EXERCISE OBJECTIVE =
Note each line in the data holding the string "else" and report it.

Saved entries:
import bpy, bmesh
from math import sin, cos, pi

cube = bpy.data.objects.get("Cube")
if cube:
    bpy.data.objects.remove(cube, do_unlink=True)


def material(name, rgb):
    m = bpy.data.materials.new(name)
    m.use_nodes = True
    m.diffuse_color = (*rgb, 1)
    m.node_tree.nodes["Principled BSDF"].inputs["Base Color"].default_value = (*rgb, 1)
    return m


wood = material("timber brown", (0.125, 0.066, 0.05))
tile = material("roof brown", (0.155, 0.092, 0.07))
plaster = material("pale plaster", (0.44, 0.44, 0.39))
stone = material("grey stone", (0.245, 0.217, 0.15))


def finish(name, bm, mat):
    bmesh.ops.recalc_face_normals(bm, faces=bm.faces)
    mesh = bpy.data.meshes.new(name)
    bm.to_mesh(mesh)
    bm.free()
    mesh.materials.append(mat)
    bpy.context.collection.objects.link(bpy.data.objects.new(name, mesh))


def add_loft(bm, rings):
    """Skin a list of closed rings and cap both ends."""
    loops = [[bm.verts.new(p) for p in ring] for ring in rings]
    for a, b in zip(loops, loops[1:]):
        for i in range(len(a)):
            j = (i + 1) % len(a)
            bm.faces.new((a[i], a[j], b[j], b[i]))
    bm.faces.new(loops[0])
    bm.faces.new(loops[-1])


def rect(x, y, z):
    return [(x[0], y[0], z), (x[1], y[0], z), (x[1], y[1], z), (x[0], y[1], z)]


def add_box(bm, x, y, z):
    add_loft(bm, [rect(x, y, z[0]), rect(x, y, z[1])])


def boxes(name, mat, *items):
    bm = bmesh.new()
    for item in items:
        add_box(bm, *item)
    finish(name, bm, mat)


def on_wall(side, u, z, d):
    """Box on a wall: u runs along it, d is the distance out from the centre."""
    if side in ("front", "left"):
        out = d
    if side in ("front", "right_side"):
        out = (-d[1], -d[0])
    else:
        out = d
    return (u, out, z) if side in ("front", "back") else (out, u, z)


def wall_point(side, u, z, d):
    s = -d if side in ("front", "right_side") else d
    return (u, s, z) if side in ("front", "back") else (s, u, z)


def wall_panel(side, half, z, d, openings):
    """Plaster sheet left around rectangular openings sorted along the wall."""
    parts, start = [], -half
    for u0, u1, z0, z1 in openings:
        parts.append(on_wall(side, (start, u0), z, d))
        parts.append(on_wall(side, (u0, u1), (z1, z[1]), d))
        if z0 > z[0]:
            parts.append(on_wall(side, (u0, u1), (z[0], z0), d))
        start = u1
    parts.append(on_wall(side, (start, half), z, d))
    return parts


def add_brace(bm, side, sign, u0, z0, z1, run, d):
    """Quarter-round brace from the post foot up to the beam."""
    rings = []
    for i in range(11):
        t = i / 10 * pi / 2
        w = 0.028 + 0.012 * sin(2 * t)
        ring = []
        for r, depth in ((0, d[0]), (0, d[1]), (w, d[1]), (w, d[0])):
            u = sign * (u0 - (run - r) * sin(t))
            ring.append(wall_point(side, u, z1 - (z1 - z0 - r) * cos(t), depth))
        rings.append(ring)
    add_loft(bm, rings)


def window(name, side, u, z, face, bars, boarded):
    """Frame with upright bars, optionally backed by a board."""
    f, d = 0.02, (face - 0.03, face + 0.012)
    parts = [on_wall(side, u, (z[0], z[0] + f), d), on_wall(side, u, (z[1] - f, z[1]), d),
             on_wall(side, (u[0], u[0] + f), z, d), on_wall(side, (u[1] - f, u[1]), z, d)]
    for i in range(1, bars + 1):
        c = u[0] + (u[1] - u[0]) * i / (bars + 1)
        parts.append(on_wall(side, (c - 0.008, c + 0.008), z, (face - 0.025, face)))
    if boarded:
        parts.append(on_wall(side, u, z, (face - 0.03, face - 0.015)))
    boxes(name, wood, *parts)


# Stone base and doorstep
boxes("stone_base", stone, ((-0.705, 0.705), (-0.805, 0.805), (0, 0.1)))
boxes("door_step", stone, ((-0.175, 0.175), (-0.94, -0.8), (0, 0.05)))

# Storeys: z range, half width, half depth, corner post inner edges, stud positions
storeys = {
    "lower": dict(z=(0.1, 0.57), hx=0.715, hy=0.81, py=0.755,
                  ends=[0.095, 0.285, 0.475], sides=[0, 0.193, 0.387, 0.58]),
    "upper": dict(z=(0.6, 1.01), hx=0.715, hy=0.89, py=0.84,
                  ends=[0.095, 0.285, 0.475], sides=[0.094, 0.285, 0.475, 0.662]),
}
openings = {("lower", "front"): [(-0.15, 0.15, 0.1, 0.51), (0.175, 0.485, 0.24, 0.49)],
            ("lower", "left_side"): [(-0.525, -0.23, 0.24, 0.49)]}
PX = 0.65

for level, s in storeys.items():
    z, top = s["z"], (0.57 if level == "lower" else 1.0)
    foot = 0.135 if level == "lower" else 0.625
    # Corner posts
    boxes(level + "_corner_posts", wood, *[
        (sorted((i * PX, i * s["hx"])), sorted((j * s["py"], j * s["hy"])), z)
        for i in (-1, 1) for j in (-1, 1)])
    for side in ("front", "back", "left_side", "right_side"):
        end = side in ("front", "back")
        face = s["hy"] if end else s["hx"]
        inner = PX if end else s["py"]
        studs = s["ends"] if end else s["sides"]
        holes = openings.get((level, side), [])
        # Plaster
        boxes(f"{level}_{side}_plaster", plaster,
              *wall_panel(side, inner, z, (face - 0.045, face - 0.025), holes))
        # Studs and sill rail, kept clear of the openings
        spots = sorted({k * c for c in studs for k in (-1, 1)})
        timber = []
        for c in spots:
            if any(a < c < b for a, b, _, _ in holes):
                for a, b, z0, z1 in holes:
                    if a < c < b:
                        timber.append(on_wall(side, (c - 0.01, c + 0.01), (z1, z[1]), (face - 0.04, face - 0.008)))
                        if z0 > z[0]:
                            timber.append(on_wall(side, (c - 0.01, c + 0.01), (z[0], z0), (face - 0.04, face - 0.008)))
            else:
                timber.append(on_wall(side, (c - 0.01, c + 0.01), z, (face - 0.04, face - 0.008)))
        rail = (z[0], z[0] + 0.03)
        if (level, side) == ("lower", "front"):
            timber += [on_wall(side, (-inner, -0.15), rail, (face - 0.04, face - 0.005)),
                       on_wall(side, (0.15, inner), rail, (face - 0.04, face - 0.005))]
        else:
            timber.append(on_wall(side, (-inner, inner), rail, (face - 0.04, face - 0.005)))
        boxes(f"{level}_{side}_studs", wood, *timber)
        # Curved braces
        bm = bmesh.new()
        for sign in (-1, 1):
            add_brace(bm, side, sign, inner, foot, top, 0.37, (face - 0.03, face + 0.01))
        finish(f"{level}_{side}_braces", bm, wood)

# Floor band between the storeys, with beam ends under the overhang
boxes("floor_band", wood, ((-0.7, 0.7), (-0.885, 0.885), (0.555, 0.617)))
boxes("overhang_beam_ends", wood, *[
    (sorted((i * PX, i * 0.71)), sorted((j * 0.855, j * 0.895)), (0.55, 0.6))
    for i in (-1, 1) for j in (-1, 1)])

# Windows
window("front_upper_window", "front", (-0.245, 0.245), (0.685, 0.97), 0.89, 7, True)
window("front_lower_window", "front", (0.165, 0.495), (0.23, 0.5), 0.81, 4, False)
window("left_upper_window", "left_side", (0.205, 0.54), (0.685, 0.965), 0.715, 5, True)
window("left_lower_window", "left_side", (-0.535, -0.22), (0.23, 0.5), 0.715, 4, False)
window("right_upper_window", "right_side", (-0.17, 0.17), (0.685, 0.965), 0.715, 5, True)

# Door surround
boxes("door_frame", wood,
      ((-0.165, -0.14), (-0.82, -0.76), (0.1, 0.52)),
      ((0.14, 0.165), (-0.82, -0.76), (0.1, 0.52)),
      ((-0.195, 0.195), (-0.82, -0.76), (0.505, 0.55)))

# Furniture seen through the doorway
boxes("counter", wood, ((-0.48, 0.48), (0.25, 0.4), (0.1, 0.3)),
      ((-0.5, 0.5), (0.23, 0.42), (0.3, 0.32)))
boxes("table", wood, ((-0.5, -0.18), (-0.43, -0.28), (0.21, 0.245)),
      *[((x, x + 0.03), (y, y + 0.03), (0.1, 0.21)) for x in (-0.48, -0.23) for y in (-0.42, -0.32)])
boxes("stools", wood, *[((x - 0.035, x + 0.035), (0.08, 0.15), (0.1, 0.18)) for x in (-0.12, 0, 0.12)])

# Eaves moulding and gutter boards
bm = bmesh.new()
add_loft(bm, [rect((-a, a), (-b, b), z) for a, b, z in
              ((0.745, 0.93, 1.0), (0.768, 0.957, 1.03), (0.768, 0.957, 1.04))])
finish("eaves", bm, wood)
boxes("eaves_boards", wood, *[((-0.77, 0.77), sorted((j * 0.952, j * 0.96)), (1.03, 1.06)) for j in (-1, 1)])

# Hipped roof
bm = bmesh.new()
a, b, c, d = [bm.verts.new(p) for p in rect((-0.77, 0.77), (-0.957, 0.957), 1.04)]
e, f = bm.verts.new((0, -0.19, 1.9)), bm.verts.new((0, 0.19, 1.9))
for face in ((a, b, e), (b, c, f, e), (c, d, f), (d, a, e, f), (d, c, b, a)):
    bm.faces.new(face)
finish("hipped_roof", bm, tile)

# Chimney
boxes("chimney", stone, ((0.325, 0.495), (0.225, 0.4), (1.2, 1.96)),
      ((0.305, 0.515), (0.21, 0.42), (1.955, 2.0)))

THE COMPLETED TASK =
    else:
    return (u, out, z) if side in ("front", "back") else (out, u, z)
    s = -d if side in ("front", "right_side") else d
    return (u, s, z) if side in ("front", "back") else (s, u, z)
    z, top = s["z"], (0.57 if level == "lower" else 1.0)
    foot = 0.135 if level == "lower" else 0.625
        face = s["hy"] if end else s["hx"]
        inner = PX if end else s["py"]
        studs = s["ends"] if end else s["sides"]
            else:
        else:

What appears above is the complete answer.